A recent study published in the Journal of Personality and Social Psychology lends a fresh perspective to Friedrich Nietzsche’s famous quote, “That which does not kill us, makes us stronger.”
The authors of this article examined the relationship between cumulative lifetime adversity and human resilience. By analyzing a nationally representative sample of the population, the authors found that individuals who experienced a moderate amount of adversity during their lifetimes had higher levels of mental health and wellbeing than (a) people with an extensive history of adversity and (b) people without any history of adversity.
Taken at face value, these results seem to contradict prior research which has consistently found the experience of adversity to be positively correlated with poor mental and physical health.
That said, the authors of the current article emphasize that this is the first study to examine cumulative life adversity—compared to prior research which has historically analyzed individual events or singular categories of events. In other words, in the past, researchers have either studied the occurrence of a single event in a person’s life (e.g., asking a person to describe one adverse event that occurred during their lifetime), or a single category of adverse events that can be experienced by many people (e.g., rape). This study took a novel approach by to the topic of adversity by combining both of these methodological techniques to assess the cumulative effects of multiple events affecting the same individual across multiple categories of adverse events that tend to affect different individuals.
If both the prior findings and the current study are valid, this would suggest that the experience of adversity, can produce both a debilitating effect in the immediate time-frame in which the event occurs, and a toughening (i.e., overall strengthening) affect over one’s entire life time.
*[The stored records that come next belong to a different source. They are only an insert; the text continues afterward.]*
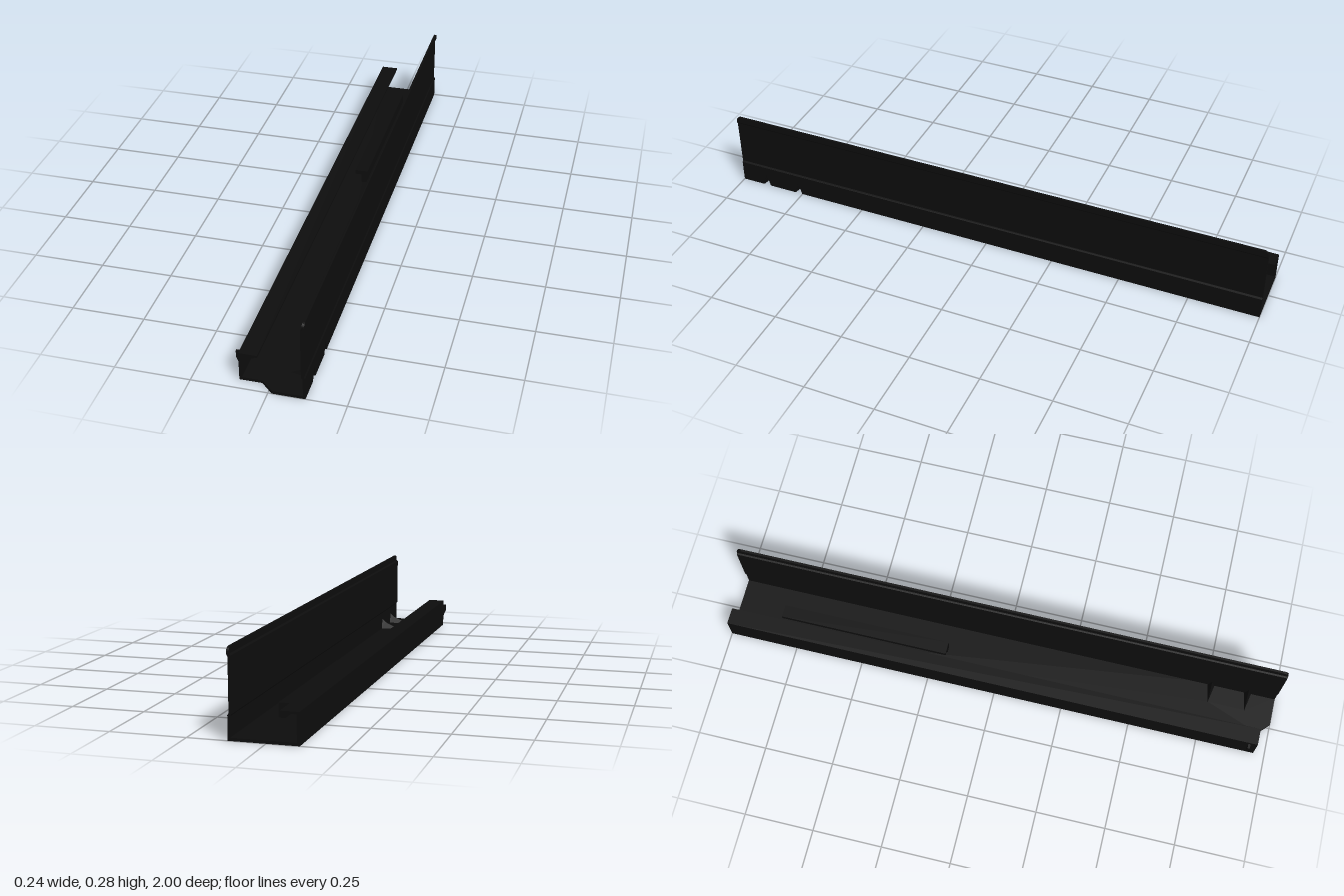
import * as THREE from 'three';

const black = new THREE.MeshStandardMaterial({ color: 0x0d0d0d });
black.name = 'black';
const blackSheet = black;
blackSheet.side = THREE.DoubleSide;

const shapeOf = (pts) => new THREE.Shape(pts.map(([a, b]) => new THREE.Vector2(a, b)));
const extrude = (shape, depth) =>
  new THREE.ExtrudeGeometry(shape, { depth, bevelEnabled: false, curveSegments: 6 });

export function createModel() {
  const group = new THREE.Group();
  const add = (name, geometry) => {
    const mesh = new THREE.Mesh(geometry, black);
    mesh.name = name;
    group.add(mesh);
    return mesh;
  };
  // Cross-section in x,y running from z0 to z1
  const rail = (name, pts, z0, z1) =>
    add(name, extrude(shapeOf(pts), z1 - z0).translate(0, 0, z0));
  // Outline in z,y given a thickness from x0 to x1
  const sidePlate = (name, shape, x0, x1) =>
    add(name, extrude(shape, x1 - x0).rotateY(-Math.PI / 2).translate(x1, 0, 0));

  const dents = [0.765, 0.9];
  const half = 0.014;

  // Floor, with a clipped front corner and triangular cut-outs at the dents
  const floor = [[-0.104, -1], [0.119, -1]];
  for (const z of dents) floor.push([0.119, z - half], [0.045, z], [0.119, z + half]);
  floor.push([0.119, 1], [0.012, 1], [-0.03, 0.96], [-0.104, 0.96]);
  add('floor', extrude(shapeOf(floor), 0.01).rotateX(Math.PI / 2).translate(0, 0.01, 0));

  // Lower strip of the tall wall, cut out at the same places
  const lower = [[-1, 0.078], [-1, 0]];
  for (const z of dents) lower.push([z - half, 0], [z, 0.048], [z + half, 0]);
  lower.push([1, 0], [1, 0.078]);
  sidePlate('wallBase', shapeOf(lower), 0.111, 0.119);

  // Pressed-in stiffening dents across the corner
  for (const z of dents) {
    const foot = [0.043, 0.01, z], mid = [0.097, 0.035, z], top = [0.111, 0.048, z];
    const p = [];
    for (const s of [-1, 1]) {
      const corner = [0.119, 0, z + s * half];
      p.push(...foot, ...mid, ...corner, ...mid, ...top, ...corner);
    }
    const g = new THREE.BufferGeometry();
    g.setAttribute('position', new THREE.Float32BufferAttribute(p, 3));
    g.computeVertexNormals();
    add('stiffeningDent', g);
  }

  // Recessed middle of the tall wall with its two small steps
  rail('wallPanel', [
    [0.111, 0.075], [0.119, 0.078], [0.115, 0.084], [0.115, 0.254],
    [0.119, 0.26], [0.111, 0.262], [0.106, 0.257], [0.106, 0.081],
  ], -1, 1);

  // Top edge with rounded ends
  const r = 0.018;
  const edge = new THREE.Shape();
  edge.moveTo(-1, 0.26);
  edge.lineTo(1, 0.26);
  edge.lineTo(1, 0.283 - r);
  edge.quadraticCurveTo(1, 0.283, 1 - r, 0.283);
  edge.lineTo(-1 + r, 0.283);
  edge.quadraticCurveTo(-1, 0.283, -1, 0.283 - r);
  sidePlate('wallTopEdge', edge, 0.111, 0.119);

  // Low wall folded over into a lip
  rail('lip', [
    [-0.104, 0.01], [-0.095, 0.01], [-0.095, 0.095], [-0.044, 0.095],
    [-0.044, 0.103], [-0.104, 0.103],
  ], -1, 0.96);

  // Latch tab through the low wall, and its inner plate
  rail('latchTab', [
    [-0.104, 0.044], [-0.104, 0.09], [-0.12, 0.09], [-0.12, 0.067], [-0.11, 0.044],
  ], 0.928, 0.936);
  rail('latchPlate', [
    [-0.095, 0.074], [-0.062, 0.074], [-0.062, 0.095], [-0.095, 0.095],
  ], 0.925, 0.94);

  // Angle bar inside the channel
  rail('innerAngle', [
    [0, 0.032], [0.022, 0.032], [0.022, 0.08], [-0.024, 0.08], [-0.024, 0.064], [0, 0.064],
  ], -0.82, -0.2);

  return group;
}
Consequently, this accrual of lifetime toughness would continue to bring new perspective to one’s future appraisals by placing them in a position of greater wisdom via the confidence stemming from the knowledge that they have successfully dealt with past experiences of adversity.
In short, if aging is defined by the wisdom and strength that comes from it, then what doesn’t kill us may actually make us stronger—in moderation.
Seery, M. D., Holman, E. A., Cohen-Silver, R. (2010). Whatever does not kill us: Cumulative lifetime adversity, vulnerability, and resilience. Journal of Personality and Social Psychology, 99, 1025-1041.